- Showtime's 'Californication' goes punk rock with teenage cover band Queens of Dogtown. In the fourth season of Showtime’s hit dramedy "Californication," the long-suffering daughter of David Duchovny's Hank Moody did what every angst-filled teenage girl would do when her sex-and-booze addict of a father continued down a dark, spiraling path of nameless women, liquor and drugs: She joined a rock band.
- Ozzy Osbourne, Beach Boys, Syd Barrett figure into 2011 Record Store Day promotions. The musical treats for pop fans continue to roll out in conjunction with national Record Store Day on April 16, the annual event hosted by a consortium of independent record retailers to recognize merchants who still sell music from brick-and-mortar stores.
- Personal Playlist: Los Angeles Mayor Antonio Villaraigosa. When can L.A. Mayor Antonio Villaraigosa snag any time to hear music? "I listen primarily when I work out," Villaraigosa says. "Or I'll have music on when people are over."
- Album reviews: Adele's '21' | Gil Scott-Heron's and Jamie xx's 'We're New Here' | The Low Anthem's 'Smart Flesh' | Colin Stetson's 'New History Warfare Vol. 2: Judges' | Radiohead's 'The King of Limbs'
From the Times' dead-tree format:
- Children of the revolution. The offspring from a handful of country music's 1980s-era poet-rebels have taken up the anti-commercial torch in their own promising careers.

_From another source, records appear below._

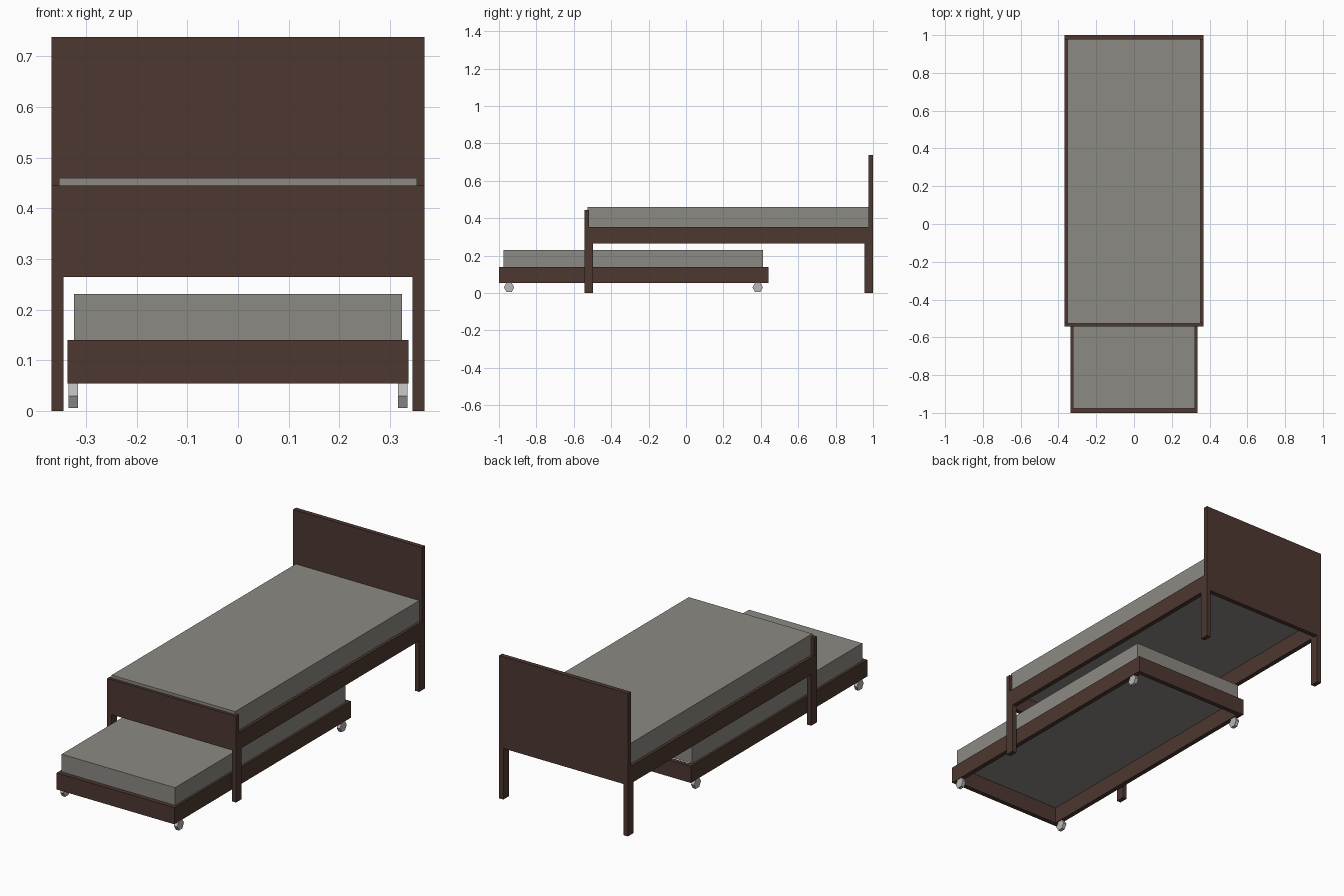
import bpy, bmesh, math
from mathutils import Matrix

if "Cube" in bpy.data.objects:
    bpy.data.objects.remove(bpy.data.objects["Cube"])


def material(name, rgb):
    m = bpy.data.materials.new(name)
    m.diffuse_color = (*rgb, 1)
    m.use_nodes = True
    m.node_tree.nodes["Principled BSDF"].inputs["Base Color"].default_value = m.diffuse_color
    return m


WOOD = material("dark brown wood", (0.075, 0.039, 0.030))
FABRIC = material("warm grey fabric", (0.265, 0.252, 0.225))
WHEEL = material("light grey wheel", (0.48, 0.48, 0.48))


def finish(bm, name, mat):
    mesh = bpy.data.meshes.new(name)
    bm.to_mesh(mesh)
    bm.free()
    mesh.materials.append(mat)
    ob = bpy.data.objects.new(name, mesh)
    bpy.context.collection.objects.link(ob)
    return ob


def box(name, x, y, z, mat):
    """Box from (min, max) ranges."""
    bm = bmesh.new()
    bmesh.ops.create_cube(bm, size=1)
    for v in bm.verts:
        v.co = [r[0] if c < 0 else r[1] for c, r in zip(v.co, (x, y, z))]
    return finish(bm, name, mat)


def side_range(s, a, b):
    return tuple(sorted((s * a, s * b)))


T = 0.024                  # board thickness
W = 0.368                  # bed half width
FOOT, HEAD = -0.542, 1.0   # bed ends

# Main bed: end boards, mattress
box("headboard", (-W, W), (HEAD - T, HEAD), (0.264, 0.738), WOOD)
box("footboard", (-W, W), (FOOT, FOOT + T), (0.264, 0.445), WOOD)
box("bed_mattress", (-0.353, 0.353), (FOOT + 0.015, HEAD - T), (0.353, 0.460), FABRIC)

# Trundle: end rails, mattress
TW = 0.336
T0, T1 = -1.0, 0.441
box("trundle_front_rail", (-TW, TW), (T0, T0 + T), (0.054, 0.140), WOOD)
box("trundle_back_rail", (-TW, TW), (T1 - T, T1), (0.054, 0.140), WOOD)
box("trundle_mattress", (-0.324, 0.324), (-0.977, 0.413), (0.140, 0.231), FABRIC)

for s, label in ((-1, "left"), (1, "right")):
    # Bed side rails and legs
    x = side_range(s, W - T, W)
    box(label + "_bed_rail", x, (FOOT + T, HEAD - T), (0.264, 0.353), WOOD)
    box(label + "_front_leg", x, (FOOT, FOOT + 0.046), (0, 0.264), WOOD)
    box(label + "_back_leg", x, (HEAD - 0.046, HEAD), (0, 0.264), WOOD)

    # Trundle side rails
    box(label + "_trundle_rail", side_range(s, TW - T, TW),
        (T0 + T, T1 - T), (0.054, 0.140), WOOD)

    # Six-sided wheels, flat side on top
    for y, end in ((-0.946, "front"), (0.383, "back")):
        bm = bmesh.new()
        bmesh.ops.create_cone(bm, cap_ends=True, segments=6,
                              radius1=0.028, radius2=0.028, depth=0.018)
        # choose the turn that puts corners fore and aft
        turn = Matrix.Rotation(math.pi / 2, 4, 'Y')
        bmesh.ops.transform(bm, matrix=turn, verts=bm.verts)
        if max(v.co.z for v in bm.verts) > 0.026:
            bmesh.ops.rotate(bm, verts=bm.verts,
                             matrix=Matrix.Rotation(math.pi / 6, 3, 'X'))
        bmesh.ops.translate(bm, verts=bm.verts, vec=(s * 0.325, y, 0.030))
        finish(bm, f"{label}_{end}_wheel", WHEEL)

How 'bout a lil' excerpt of the aforementioned story? Boom:
Raised on the era's creative charge, [Colin] Gilmore, Justin Townes Earle, Chelsea Crowell, Dustin and Savannah Welch (with an all-girl roots band, the Trishas) make music without surrendering to major-label expectations. Their work is song-driven, long on vibe — be it Earle's retro-Southern, the Trishas' spare bluegrass, Gilmore's post-punk folk, Crowell's lush sensualism or Welch's urgently dark roots songs.
Good stuff to be had elsewhere!
- Pop & Hiss hasn't devoted space to the Drive-By Truckers' emotionally wrenching new album "Go-Go Boots," a collection of Southern rock 'n' soul and tales of working-class woes, but Greg Kot at our sister publication, the Chicago Tribune, recently spoke to the act. The story, "Drive-By Truckers nearly crash but live to rock another day," was posted Monday.
- "Industry Lashes Out at Mariah, Beyonce and Others Who Played for Qaddafi's Family" From Rolling Stone.
- Another music journalist defends L.A.'s pop girl-gone-wild Ke$ha. The next Madonna? The next Lauper? Either way, you love her, claims the Seattle Weekly.
- The Onion's A.V. Club wonders what songs you should listen to as you fall to your death.
- Will Chicago's new mayor, Rahm Emanuel, be good for the city's music scene? WBEZ's Jim DeRogatis is doubtful, but has some suggestions.
Photoss: From left, Mayor Antonio Villaraigosa (Los Angeles Times); Fans at the 2010 Electric Daisy Carnival (Barbara Davidson / Los Angeles Times); Lady Gaga (Getty Images)